_Exercise instructions_: For this listing, the lines between the one holding "pairs.append((vs[-1], vs[0]))" and the one holding "Matrix.Translation((0.73, 0, 0.545))", inclusive, must be set down exactly.

_Information provided_:
○ ○ ○ ○ ○
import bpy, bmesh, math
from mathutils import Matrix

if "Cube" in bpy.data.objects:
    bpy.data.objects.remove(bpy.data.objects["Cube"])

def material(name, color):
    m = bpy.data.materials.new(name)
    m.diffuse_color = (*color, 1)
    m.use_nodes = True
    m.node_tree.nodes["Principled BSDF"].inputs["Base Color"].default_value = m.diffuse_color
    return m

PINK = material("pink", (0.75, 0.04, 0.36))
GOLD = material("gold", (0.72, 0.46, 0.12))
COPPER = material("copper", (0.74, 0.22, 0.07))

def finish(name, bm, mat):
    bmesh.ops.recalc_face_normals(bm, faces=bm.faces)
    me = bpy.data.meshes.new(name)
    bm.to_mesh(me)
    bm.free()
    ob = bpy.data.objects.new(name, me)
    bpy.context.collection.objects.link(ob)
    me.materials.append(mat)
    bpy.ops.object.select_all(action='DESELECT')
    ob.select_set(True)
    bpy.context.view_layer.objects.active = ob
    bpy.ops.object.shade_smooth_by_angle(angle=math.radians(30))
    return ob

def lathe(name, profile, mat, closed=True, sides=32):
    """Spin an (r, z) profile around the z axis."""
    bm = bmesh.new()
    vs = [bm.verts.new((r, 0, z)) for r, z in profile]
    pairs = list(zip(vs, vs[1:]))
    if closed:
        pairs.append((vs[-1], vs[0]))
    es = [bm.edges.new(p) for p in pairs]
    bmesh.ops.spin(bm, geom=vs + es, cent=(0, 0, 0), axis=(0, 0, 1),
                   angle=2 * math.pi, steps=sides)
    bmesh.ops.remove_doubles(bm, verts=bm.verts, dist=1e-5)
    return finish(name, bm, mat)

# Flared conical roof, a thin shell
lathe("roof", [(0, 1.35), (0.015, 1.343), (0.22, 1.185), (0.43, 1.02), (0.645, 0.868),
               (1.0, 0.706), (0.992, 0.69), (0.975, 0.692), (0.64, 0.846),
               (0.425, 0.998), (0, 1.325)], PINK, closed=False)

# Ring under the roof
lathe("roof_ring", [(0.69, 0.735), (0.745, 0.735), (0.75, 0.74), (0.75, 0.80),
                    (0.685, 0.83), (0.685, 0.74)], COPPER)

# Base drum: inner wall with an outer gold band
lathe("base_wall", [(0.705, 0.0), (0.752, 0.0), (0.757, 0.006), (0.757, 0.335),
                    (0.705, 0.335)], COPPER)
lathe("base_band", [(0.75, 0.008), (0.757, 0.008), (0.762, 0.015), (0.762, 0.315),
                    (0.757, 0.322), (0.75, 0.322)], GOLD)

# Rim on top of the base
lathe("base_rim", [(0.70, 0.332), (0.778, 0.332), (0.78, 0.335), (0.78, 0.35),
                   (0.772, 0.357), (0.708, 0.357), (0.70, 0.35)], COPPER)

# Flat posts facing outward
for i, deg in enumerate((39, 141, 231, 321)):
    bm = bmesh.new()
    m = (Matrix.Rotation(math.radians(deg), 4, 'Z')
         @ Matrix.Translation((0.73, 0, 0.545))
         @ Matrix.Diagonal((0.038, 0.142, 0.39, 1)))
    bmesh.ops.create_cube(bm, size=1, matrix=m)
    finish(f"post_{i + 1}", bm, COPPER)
○ ○ ○ ○ ○
_Exercise response_:
        pairs.append((vs[-1], vs[0]))
    es = [bm.edges.new(p) for p in pairs]
    bmesh.ops.spin(bm, geom=vs + es, cent=(0, 0, 0), axis=(0, 0, 1),
                   angle=2 * math.pi, steps=sides)
    bmesh.ops.remove_doubles(bm, verts=bm.verts, dist=1e-5)
    return finish(name, bm, mat)

# Flared conical roof, a thin shell
lathe("roof", [(0, 1.35), (0.015, 1.343), (0.22, 1.185), (0.43, 1.02), (0.645, 0.868),
               (1.0, 0.706), (0.992, 0.69), (0.975, 0.692), (0.64, 0.846),
               (0.425, 0.998), (0, 1.325)], PINK, closed=False)

# Ring under the roof
lathe("roof_ring", [(0.69, 0.735), (0.745, 0.735), (0.75, 0.74), (0.75, 0.80),
                    (0.685, 0.83), (0.685, 0.74)], COPPER)

# Base drum: inner wall with an outer gold band
lathe("base_wall", [(0.705, 0.0), (0.752, 0.0), (0.757, 0.006), (0.757, 0.335),
                    (0.705, 0.335)], COPPER)
lathe("base_band", [(0.75, 0.008), (0.757, 0.008), (0.762, 0.015), (0.762, 0.315),
                    (0.757, 0.322), (0.75, 0.322)], GOLD)

# Rim on top of the base
lathe("base_rim", [(0.70, 0.332), (0.778, 0.332), (0.78, 0.335), (0.78, 0.35),
                   (0.772, 0.357), (0.708, 0.357), (0.70, 0.35)], COPPER)

# Flat posts facing outward
for i, deg in enumerate((39, 141, 231, 321)):
    bm = bmesh.new()
    m = (Matrix.Rotation(math.radians(deg), 4, 'Z')
         @ Matrix.Translation((0.73, 0, 0.545))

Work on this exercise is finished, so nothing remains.